> [Requirement]
Search the entries for the word "verts". Copy each line in which it is found.

> [The data]
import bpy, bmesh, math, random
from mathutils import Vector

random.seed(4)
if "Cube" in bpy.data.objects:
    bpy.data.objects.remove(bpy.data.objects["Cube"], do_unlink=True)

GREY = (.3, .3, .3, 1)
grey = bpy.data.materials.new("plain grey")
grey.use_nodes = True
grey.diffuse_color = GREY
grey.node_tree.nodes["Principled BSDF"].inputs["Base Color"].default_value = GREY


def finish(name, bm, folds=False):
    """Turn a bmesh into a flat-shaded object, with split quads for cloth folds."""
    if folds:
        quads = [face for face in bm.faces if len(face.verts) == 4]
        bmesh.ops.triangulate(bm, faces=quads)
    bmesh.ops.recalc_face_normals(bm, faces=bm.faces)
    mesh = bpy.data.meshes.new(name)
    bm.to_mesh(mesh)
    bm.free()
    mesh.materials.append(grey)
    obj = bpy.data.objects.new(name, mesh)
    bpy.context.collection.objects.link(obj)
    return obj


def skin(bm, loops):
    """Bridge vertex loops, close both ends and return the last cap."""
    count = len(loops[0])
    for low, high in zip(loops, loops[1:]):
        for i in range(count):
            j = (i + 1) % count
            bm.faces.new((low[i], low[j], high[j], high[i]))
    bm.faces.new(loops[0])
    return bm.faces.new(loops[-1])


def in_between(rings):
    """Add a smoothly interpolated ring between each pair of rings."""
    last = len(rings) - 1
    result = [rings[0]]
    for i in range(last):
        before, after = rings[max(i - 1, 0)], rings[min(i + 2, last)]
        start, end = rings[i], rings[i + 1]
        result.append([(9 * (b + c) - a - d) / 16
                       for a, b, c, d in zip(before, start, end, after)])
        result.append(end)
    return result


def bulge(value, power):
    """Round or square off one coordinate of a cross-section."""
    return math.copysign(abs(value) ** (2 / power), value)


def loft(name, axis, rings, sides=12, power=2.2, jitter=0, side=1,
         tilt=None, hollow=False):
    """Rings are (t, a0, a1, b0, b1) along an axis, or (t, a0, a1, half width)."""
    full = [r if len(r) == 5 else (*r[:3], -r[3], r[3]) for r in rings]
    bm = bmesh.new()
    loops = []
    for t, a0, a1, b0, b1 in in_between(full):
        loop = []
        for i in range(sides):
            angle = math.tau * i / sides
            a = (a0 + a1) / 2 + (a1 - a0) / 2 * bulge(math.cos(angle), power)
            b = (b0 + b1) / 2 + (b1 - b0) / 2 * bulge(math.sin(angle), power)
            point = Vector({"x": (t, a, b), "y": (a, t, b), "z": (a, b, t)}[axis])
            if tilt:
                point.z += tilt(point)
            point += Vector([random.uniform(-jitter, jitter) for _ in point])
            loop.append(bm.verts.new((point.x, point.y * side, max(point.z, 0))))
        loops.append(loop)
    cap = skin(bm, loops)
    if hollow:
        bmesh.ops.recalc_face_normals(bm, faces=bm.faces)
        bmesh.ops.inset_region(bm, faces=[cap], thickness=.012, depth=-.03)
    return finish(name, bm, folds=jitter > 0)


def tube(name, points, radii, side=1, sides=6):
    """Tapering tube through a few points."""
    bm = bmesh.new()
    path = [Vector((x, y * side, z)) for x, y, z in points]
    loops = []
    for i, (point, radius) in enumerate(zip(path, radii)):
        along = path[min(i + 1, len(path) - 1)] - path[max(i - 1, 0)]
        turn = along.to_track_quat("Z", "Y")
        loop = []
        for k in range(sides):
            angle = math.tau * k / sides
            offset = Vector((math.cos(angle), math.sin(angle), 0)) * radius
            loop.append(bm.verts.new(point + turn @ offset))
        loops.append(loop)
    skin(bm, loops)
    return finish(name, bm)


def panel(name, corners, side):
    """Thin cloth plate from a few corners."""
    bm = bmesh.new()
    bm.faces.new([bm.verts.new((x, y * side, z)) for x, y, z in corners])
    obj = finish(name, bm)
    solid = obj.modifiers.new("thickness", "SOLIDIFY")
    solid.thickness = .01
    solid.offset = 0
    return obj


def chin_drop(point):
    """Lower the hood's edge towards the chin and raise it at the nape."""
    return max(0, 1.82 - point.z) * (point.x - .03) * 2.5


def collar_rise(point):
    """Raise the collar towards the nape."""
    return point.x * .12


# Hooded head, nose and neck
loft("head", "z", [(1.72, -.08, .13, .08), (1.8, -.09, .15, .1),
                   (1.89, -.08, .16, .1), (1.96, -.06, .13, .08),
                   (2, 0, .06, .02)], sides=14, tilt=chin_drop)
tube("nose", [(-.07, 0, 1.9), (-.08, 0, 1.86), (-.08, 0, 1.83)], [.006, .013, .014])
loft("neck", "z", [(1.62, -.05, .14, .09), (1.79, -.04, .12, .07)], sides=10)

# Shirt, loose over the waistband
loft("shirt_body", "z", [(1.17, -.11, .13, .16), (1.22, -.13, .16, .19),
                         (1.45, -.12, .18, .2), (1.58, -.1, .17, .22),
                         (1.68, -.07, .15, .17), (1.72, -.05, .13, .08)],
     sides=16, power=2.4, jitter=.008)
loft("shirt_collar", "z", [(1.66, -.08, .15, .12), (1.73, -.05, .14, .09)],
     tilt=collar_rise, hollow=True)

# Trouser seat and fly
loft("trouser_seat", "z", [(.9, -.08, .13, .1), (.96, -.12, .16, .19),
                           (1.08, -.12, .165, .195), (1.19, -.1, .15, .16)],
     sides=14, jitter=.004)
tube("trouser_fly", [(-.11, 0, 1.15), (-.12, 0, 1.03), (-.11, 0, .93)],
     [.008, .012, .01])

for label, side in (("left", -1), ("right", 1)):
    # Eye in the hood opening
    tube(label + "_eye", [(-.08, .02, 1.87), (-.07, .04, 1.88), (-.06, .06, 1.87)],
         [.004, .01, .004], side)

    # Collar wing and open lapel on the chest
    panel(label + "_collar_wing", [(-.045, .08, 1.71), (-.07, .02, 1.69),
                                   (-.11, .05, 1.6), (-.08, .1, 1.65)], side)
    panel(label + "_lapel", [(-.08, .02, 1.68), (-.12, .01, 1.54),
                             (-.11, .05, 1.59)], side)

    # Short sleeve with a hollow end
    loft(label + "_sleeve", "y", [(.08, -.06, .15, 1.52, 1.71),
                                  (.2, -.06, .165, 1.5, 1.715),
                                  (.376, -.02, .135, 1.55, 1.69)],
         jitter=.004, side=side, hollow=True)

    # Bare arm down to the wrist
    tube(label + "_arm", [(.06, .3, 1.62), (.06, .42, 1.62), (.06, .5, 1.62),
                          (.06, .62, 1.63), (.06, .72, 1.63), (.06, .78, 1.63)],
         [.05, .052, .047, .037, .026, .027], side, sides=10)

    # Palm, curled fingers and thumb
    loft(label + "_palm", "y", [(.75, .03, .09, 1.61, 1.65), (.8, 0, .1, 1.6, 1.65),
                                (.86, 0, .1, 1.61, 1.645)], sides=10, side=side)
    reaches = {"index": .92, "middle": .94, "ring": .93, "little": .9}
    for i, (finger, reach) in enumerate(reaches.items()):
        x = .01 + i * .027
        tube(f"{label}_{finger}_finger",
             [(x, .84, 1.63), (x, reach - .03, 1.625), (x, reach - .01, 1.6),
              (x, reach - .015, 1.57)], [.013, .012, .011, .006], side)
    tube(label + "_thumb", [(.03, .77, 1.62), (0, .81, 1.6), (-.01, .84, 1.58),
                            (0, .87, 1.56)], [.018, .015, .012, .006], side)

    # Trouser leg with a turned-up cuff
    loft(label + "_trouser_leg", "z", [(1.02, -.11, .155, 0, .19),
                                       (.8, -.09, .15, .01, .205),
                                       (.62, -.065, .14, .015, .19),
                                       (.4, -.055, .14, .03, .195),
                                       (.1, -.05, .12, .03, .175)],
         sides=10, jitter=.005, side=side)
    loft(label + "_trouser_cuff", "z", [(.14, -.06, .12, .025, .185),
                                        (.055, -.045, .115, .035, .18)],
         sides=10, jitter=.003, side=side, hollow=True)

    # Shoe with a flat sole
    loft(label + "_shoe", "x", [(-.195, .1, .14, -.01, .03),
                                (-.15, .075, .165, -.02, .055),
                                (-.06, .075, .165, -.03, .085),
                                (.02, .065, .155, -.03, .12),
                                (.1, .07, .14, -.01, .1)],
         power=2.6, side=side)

> [Answer below]
        quads = [face for face in bm.faces if len(face.verts) == 4]
            loop.append(bm.verts.new((point.x, point.y * side, max(point.z, 0))))
            loop.append(bm.verts.new(point + turn @ offset))
    bm.faces.new([bm.verts.new((x, y * side, z)) for x, y, z in corners])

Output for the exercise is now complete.